  • DIY banks, often “bare” cells 3.2v cells in 4S configuration, with or without BMS. These are not the same size or shape as lead batteries, and require a moderate amount of knowledge to use without blowing yourself up.
  • Manufactured complete banks that do not mimic the physical shape of lead batteries


Because of the very high energy density and sensitivity to temperature and voltage extremes, most Li banks are equipped with a Battery Management System (BMS) which monitors and controls the bank and the cells in it.

Depending on the BMS, features may include:

  • protection from overcharging individual cells
  • “top balancing” cells, getting cell voltages to match when fully charged
  • protection from over-discharge
  • protection from excess current in charging and/or discharging
  • prevention of charging when temps are too low57)


LiFePO4 drop-ins like Battle Born and SOKhave moved to their own page.

LiFePO4 DIY info can be found on on Will Prowse's pages about cells and BMS, and in this distillation of a 10-year thread on the Crusisers & Sailing forum.

Non-LiFePO4 lithium-ion

Non-LiFeP04 Li-ion [called “li-ion” hereafter] are usually built in 3S configuration and so run lower voltages than LFP or lead. Usable cell voltage is 4.2v - 3v, yielding bank voltage of 12.6v - 9v.58) This lower voltage may trip Low Voltage Disconnect on inverters or refrigerators.

There are hobbyists who build 4S packs and undercharge the cells to only 3.7v. This gives an operating range of 14.8v - 12v, a much better fit for nominal 12v systems. The downside is this configuration only uses 58% of the cells' capacity and will require more cells to achieve the same amount of Ah. The cells could be fully charged then the output regulated back to more normal 12v voltage ranges.

7S builds make a decent 24v bank. They are 29.4v fully charged and 21v discharged, compared to lead acid's 29.6v max voltage and 24.2v 50% DoD cutoff. Discharging 7s li-ion to 24v59) could help avoid LVD, making 35% of the cells' capacity unusable. 24v banks in general could preclude alternator charging, however.

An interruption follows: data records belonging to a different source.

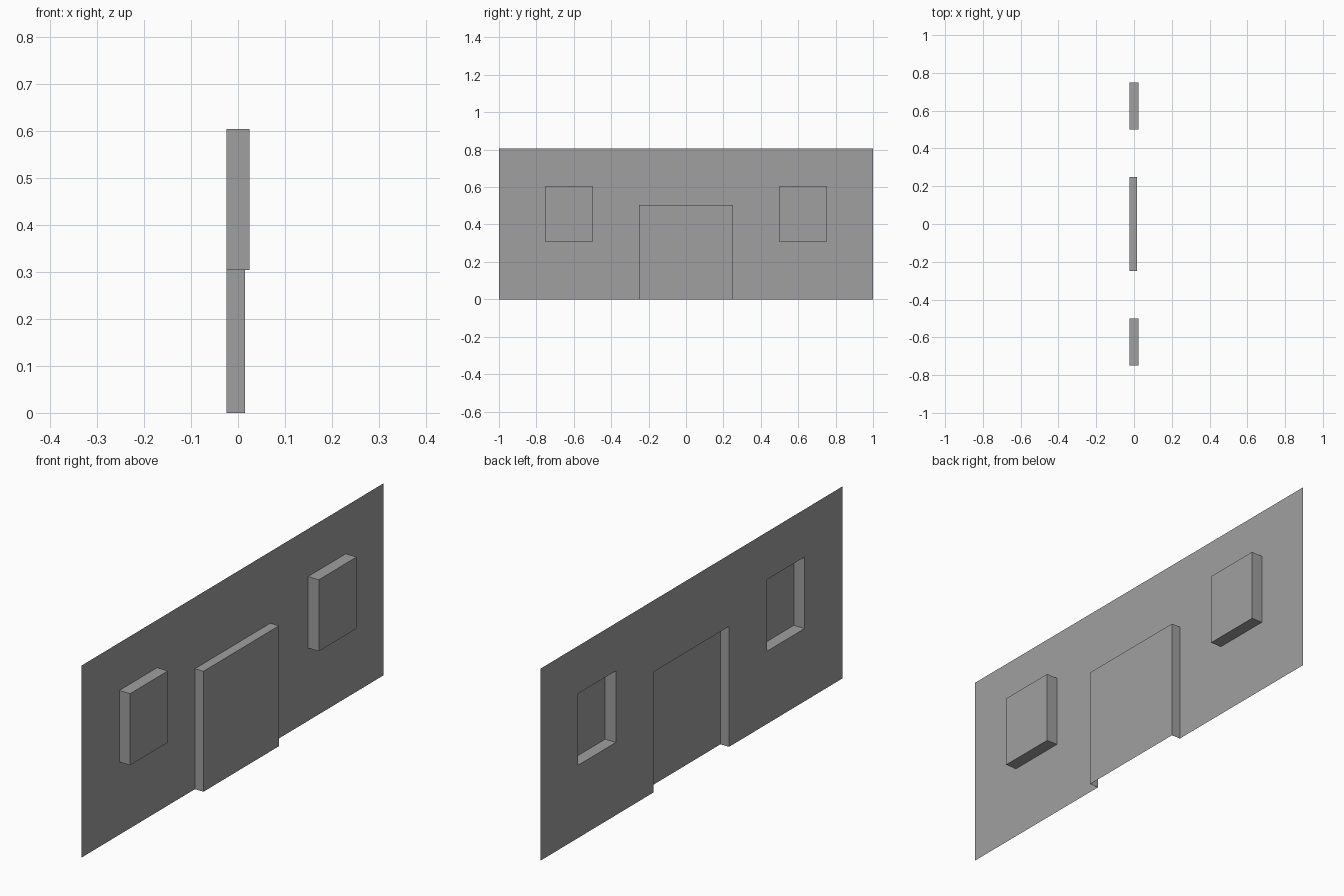
import bpy
import bmesh

cube = bpy.data.objects.get("Cube")
if cube:
    bpy.data.objects.remove(cube, do_unlink=True)

BACK = -0.025      # plane of the thin wall sheet
HEIGHT = 0.805
# name: (y min, y max, z min, z max, x of the raised panel)
PARTS = {
    "front_window": (-0.75, -0.5, 0.305, 0.605, 0.025),
    "door": (-0.25, 0.25, 0, 0.505, 0.015),
    "back_window": (0.5, 0.75, 0.305, 0.605, 0.025),
}

grey = bpy.data.materials.new("plain grey")
grey.use_nodes = True
colour = (0.35, 0.35, 0.35, 1)
grey.diffuse_color = colour
grey.node_tree.nodes["Principled BSDF"].inputs["Base Color"].default_value = colour


def add_object(name, bm):
    bmesh.ops.remove_doubles(bm, verts=bm.verts, dist=0.0001)
    mesh = bpy.data.meshes.new(name)
    bm.to_mesh(mesh)
    bm.free()
    mesh.materials.append(grey)
    bpy.context.collection.objects.link(bpy.data.objects.new(name, mesh))


def sheet(bm, y0, y1, z0, z1, x):
    """Upright rectangle facing +x."""
    corners = [(y0, z0), (y1, z0), (y1, z1), (y0, z1)]
    return bm.faces.new([bm.verts.new((x, y, z)) for y, z in corners])


# Wall sheet, left open behind the door and the windows
bm = bmesh.new()
ys = sorted({-1, 1} | {y for p in PARTS.values() for y in p[:2]})
zs = sorted({0, HEIGHT} | {z for p in PARTS.values() for z in p[2:4]})
for y0, y1 in zip(ys, ys[1:]):
    for z0, z1 in zip(zs, zs[1:]):
        y, z = (y0 + y1) / 2, (z0 + z1) / 2
        if not any(p[0] < y < p[1] and p[2] < z < p[3] for p in PARTS.values()):
            sheet(bm, y0, y1, z0, z1, BACK)
add_object("wall", bm)

# Raised door and windows: panel plus jambs, hollow from behind
for name, (y0, y1, z0, z1, x) in PARTS.items():
    bm = bmesh.new()
    panel = sheet(bm, y0, y1, z0, z1, x)
    for edge in list(panel.edges):
        a, b = [loop.vert for loop in panel.loops if loop.edge in (edge,)] + [None]
        b = edge.other_vert(a)
        if a.co.z == b.co.z == 0:
            continue  # the door is open at the ground
        back = [bm.verts.new((BACK, v.co.y, v.co.z)) for v in (a, b)]
        bm.faces.new((b, a, back[0], back[1]))
    add_object(name, bm)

  • About half the cost of LFP for the same Ah capacity
  • widely available


  • overcharging or physical damage can cause a runaway condition (ie fire)
  • voltage mismatch of 3S to nominal 12v systems
EoL is typically considered the point where the battery can no longer produce 80% of its rated output
12) , 15)
50% SoC
13) , 16)
80% SoC
ie, C/133
thereby reducing water loss
10A-20A per 100Ah of battery capacity
20A per 100Ah of battery capacity
500A per 100Ah of battery capacity!
40A per 100Ah of battery capacity
(and gel
negative [something] material?
“Renewable Energy”
$175 for T-105RE vs $145 for T-105
up to BMS limits
typically freezing or below
electrical/12v/deep_cycle_battery.txt · Last modified: 2024/04/15 01:00 by frater_secessus